Meat and alcohol promotion bones of contention
“We do want to see products that are harmful from the point of view of the environment, and also of health – given our current level of consumption – excluded from the promotion policy,” said Sini Eräjää from Greenpeace EU.
In practice, this would mean scrapping the promotion funding for meat and other animal products, she told EURACTIV.
“These are all products that we are consuming more than enough in the EU and we do not need any kind of additional promotion to tell people to consume more of them,” she added.
Nikolai Pushkarev from the European Public Health Alliance also said as a demand-oriented policy, the EU’s promotion policy should aim to “promote those types of food that contribute to healthy, sustainable diets, which are currently under-consumed,” such as fruit, vegetables, or wholegrain foods.
Pushkarev said alcohol should be cut out of promotion funding entirely, citing numerous health issues and called for a “less-and-better” approach to meat promotion – that is, a focus on fostering better production models, such as organic, while also capping funding for meat products.
However, farmers and food producers staunchly oppose a cut in promotional funding for any type of product.
“It should be stressed that the promotion policy is first and foremost an agri-food competitiveness policy,” industry organisations said in a joint statement.

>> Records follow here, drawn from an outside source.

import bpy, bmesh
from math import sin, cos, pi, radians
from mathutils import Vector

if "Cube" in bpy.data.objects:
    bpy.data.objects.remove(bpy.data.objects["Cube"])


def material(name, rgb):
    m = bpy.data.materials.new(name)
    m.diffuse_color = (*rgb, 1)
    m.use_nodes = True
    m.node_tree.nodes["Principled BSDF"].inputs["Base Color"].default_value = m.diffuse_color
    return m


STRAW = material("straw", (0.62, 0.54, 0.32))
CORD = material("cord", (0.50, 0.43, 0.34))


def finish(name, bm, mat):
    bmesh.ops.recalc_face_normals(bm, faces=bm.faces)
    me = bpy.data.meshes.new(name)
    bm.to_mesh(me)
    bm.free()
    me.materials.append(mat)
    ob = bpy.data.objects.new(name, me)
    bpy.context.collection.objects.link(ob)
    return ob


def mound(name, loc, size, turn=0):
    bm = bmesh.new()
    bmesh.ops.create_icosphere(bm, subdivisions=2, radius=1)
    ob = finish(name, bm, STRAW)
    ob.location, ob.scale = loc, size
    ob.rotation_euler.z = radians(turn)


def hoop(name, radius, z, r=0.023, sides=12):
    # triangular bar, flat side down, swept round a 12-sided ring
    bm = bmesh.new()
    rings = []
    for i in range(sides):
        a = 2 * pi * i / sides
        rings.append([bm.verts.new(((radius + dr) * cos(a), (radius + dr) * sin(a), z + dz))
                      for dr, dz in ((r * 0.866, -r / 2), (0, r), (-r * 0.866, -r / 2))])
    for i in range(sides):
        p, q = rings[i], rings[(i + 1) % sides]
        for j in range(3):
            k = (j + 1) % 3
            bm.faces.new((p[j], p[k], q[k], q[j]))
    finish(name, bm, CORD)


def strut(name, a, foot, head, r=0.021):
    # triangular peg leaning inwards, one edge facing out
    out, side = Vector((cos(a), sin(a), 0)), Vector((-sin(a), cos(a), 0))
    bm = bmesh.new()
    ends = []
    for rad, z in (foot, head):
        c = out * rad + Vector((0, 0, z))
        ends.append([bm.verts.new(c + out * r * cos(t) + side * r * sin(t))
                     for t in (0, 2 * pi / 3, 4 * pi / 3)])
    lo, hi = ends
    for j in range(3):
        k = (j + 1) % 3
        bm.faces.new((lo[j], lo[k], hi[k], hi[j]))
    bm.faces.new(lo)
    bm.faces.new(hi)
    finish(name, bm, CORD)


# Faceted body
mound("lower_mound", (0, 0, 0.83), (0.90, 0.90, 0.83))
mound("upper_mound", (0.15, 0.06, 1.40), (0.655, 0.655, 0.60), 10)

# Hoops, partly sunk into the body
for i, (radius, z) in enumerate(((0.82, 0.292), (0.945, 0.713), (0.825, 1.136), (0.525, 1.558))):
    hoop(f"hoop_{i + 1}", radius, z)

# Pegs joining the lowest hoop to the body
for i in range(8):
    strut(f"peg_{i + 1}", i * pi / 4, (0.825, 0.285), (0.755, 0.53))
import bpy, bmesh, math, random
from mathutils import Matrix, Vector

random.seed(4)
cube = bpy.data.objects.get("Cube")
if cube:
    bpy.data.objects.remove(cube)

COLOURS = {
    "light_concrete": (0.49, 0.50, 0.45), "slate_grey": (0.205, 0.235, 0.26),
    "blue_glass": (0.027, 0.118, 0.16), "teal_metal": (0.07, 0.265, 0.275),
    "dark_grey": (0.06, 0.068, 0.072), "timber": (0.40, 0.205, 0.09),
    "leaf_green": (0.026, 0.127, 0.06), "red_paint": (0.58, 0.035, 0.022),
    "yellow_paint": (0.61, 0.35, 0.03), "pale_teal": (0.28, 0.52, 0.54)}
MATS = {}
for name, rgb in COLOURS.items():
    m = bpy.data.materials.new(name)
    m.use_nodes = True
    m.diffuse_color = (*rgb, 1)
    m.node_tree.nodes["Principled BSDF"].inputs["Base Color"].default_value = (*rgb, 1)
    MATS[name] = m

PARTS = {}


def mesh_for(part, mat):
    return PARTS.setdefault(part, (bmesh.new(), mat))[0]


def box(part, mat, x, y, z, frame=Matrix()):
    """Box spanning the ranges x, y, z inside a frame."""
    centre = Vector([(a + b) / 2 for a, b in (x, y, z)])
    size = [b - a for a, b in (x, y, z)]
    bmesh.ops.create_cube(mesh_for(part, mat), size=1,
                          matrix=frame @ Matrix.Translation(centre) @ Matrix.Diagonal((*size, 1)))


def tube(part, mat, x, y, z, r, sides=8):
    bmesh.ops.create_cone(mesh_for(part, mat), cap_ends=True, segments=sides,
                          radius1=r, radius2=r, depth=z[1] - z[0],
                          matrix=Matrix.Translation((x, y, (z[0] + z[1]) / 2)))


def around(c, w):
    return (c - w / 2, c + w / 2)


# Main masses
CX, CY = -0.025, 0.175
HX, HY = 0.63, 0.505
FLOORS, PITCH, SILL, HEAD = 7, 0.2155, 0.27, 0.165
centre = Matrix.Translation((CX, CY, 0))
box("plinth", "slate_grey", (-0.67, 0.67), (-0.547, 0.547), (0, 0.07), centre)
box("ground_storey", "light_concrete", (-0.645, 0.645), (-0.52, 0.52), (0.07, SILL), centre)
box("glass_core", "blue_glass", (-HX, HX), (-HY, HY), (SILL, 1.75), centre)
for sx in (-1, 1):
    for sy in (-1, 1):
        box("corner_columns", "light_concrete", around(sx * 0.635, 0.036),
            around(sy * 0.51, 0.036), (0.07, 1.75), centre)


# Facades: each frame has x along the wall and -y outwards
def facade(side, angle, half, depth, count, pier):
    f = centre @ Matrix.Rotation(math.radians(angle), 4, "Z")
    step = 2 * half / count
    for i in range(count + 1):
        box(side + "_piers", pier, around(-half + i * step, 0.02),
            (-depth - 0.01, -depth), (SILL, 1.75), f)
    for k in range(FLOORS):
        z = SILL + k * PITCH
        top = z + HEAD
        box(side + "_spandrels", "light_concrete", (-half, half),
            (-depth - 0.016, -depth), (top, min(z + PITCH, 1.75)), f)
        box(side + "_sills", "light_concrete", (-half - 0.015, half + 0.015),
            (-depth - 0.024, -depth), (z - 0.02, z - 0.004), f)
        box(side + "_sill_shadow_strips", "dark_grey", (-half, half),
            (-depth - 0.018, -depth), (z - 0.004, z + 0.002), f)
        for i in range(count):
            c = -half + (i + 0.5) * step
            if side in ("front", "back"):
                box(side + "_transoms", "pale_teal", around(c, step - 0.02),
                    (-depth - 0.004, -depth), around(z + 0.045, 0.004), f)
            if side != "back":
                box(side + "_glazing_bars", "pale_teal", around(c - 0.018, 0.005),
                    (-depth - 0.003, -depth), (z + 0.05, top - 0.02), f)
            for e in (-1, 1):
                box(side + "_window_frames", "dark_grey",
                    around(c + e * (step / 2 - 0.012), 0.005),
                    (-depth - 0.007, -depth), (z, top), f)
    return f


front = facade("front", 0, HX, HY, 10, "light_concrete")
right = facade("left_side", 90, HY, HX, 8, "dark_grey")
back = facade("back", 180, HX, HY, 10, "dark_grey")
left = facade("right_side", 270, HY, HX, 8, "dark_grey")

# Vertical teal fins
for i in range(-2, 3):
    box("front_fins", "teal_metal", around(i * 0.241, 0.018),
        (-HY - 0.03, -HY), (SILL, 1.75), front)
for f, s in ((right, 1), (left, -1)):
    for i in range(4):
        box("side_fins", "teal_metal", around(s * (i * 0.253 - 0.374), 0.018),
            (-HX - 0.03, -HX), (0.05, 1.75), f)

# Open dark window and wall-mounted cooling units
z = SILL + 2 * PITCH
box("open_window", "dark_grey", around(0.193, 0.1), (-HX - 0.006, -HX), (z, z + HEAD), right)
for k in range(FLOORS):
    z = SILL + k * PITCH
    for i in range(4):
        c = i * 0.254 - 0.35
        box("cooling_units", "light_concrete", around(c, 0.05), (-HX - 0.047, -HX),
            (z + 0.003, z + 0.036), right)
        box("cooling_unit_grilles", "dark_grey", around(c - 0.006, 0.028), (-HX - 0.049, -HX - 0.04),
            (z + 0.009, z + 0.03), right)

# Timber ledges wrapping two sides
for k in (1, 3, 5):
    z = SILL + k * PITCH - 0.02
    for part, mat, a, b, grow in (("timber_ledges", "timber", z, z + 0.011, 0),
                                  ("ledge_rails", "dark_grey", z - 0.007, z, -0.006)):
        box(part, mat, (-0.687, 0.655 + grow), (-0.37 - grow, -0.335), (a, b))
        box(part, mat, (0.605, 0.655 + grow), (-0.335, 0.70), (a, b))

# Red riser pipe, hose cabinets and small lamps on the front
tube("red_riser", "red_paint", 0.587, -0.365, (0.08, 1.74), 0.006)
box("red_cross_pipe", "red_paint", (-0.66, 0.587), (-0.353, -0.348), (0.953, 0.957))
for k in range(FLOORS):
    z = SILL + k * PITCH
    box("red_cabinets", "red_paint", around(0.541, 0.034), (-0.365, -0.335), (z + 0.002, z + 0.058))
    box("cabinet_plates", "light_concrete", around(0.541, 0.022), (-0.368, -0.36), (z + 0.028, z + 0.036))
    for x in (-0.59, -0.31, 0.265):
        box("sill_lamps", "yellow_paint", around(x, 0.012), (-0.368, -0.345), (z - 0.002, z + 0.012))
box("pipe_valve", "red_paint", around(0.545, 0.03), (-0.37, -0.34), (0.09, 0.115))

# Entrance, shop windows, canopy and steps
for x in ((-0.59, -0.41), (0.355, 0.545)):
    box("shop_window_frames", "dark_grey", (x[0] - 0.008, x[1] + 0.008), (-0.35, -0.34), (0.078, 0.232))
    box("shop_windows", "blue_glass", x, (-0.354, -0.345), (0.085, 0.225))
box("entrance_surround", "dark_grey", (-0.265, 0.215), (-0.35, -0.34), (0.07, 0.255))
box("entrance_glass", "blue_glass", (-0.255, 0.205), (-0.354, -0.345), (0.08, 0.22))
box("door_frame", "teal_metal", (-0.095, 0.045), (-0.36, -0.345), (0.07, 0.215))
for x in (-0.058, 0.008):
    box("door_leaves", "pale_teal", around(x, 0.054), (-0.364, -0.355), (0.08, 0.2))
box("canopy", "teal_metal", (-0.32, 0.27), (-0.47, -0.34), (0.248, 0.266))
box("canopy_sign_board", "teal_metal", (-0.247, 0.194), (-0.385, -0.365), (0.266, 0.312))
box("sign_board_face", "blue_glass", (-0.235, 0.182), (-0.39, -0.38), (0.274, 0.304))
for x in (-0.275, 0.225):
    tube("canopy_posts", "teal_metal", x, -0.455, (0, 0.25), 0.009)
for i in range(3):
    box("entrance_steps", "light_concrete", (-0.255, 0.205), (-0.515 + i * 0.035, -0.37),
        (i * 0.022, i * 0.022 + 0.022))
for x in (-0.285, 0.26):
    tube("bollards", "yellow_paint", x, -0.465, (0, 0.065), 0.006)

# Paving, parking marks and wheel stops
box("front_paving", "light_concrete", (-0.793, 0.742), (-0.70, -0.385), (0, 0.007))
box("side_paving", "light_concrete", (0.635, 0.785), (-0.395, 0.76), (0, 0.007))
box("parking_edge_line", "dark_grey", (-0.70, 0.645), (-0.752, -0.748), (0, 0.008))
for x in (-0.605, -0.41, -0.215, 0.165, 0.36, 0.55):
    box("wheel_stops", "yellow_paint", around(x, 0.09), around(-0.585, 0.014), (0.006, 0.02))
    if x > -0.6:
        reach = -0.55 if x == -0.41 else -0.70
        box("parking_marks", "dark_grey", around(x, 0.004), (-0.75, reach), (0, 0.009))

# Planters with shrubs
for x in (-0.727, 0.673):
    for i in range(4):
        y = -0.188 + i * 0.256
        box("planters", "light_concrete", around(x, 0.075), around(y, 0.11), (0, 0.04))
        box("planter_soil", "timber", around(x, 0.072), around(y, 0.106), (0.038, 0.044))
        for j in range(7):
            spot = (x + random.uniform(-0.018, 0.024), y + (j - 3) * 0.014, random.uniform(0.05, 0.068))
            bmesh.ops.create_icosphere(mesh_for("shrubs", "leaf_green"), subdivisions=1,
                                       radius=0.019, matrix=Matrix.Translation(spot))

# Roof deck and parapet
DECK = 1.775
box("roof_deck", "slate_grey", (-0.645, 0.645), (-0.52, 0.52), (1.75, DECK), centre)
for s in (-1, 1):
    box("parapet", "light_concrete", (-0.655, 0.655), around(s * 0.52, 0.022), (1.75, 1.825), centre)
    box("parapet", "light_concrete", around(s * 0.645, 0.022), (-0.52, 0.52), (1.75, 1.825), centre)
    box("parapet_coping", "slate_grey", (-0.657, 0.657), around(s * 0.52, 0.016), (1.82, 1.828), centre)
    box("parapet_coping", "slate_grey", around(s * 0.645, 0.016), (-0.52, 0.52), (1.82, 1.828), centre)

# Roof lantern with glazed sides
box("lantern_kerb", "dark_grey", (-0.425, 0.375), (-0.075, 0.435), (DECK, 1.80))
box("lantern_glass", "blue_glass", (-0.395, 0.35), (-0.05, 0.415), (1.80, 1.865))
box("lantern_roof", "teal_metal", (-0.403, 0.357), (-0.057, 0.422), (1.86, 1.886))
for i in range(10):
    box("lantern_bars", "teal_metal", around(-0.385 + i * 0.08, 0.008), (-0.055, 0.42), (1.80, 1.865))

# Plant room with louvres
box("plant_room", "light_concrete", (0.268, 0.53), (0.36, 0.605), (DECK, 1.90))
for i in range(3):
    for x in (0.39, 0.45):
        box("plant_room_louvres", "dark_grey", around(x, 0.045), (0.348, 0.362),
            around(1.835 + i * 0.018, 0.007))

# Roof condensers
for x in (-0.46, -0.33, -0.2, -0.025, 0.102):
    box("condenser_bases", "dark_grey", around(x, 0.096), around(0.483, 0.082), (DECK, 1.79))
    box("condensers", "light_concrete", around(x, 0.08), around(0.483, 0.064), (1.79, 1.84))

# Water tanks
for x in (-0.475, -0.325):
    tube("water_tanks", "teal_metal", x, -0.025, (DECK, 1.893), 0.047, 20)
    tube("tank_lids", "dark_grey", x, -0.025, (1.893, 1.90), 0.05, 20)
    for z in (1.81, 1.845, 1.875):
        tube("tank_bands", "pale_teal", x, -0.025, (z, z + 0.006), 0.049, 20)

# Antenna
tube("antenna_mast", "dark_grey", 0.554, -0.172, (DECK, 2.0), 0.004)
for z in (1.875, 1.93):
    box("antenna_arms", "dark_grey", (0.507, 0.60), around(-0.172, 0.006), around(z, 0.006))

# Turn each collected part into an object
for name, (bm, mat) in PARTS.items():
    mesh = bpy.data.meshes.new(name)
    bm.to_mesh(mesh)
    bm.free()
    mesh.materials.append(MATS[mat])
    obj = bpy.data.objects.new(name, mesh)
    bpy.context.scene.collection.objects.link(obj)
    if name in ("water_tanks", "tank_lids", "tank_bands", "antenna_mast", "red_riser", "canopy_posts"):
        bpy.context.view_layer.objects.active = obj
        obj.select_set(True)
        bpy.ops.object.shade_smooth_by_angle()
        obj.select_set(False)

It was “absolutely possible” for the policy to contribute to enhancing sustainability at the same time, they added.
“No products or sectors should be excluded: all farm, food and drink products can be part of balanced diets and contribute to sustainability,” the statement continued, saying that excluding specific sectors would discourage producers who had already invested in enhancing sustainability.
Conservative MEP and co-rapporteur on the Farm-to-Fork strategy, Herbert Dorfmann, also told the conference that no products should be discriminated against, saying that all products could potentially “be produced sustainably just as much as they can also be produced unsustainably.”
Internal versus external target markets
Stakeholders’ views also diverged on whether the policy should promote exports as much as sales within the EU.
In his keynote address, agricultural policy expert Alan Matthews said the previous promotion policy reform had increased the focus on external markets.
“It is worth noting that sectors that are less dependent on exports, such as the fruits and vegetables sector, would prefer to reverse this trend,” he said.
For Commissioner Wojciechowski, “enhancing the competitiveness of the EU agri-food sector in the EU and abroad is of utmost importance.”
“Our farmers and agrifood value chains are facing a volatile global economic environment, which has been significantly affected by COVID-19 restrictions,” he said during his speech.
Frans van Dongen from the meat sector organisation COV said export support promotion was not at odds with sustainability and could contribute to the Farm-to-Fork strategy’s external dimension.
“When we are exporting our sustainable products to markets outside the EU, we provide an example, we create demand and set standards for sustainable products,” he explained.
Meanwhile, Pushkarev said that in order to make the best of the “supply-demand interlinkages” that promotion policy creates, “we should increase our focus on the EU internal market” rather than exports.
[Edited by Natasha Foote/Josie Le Blond]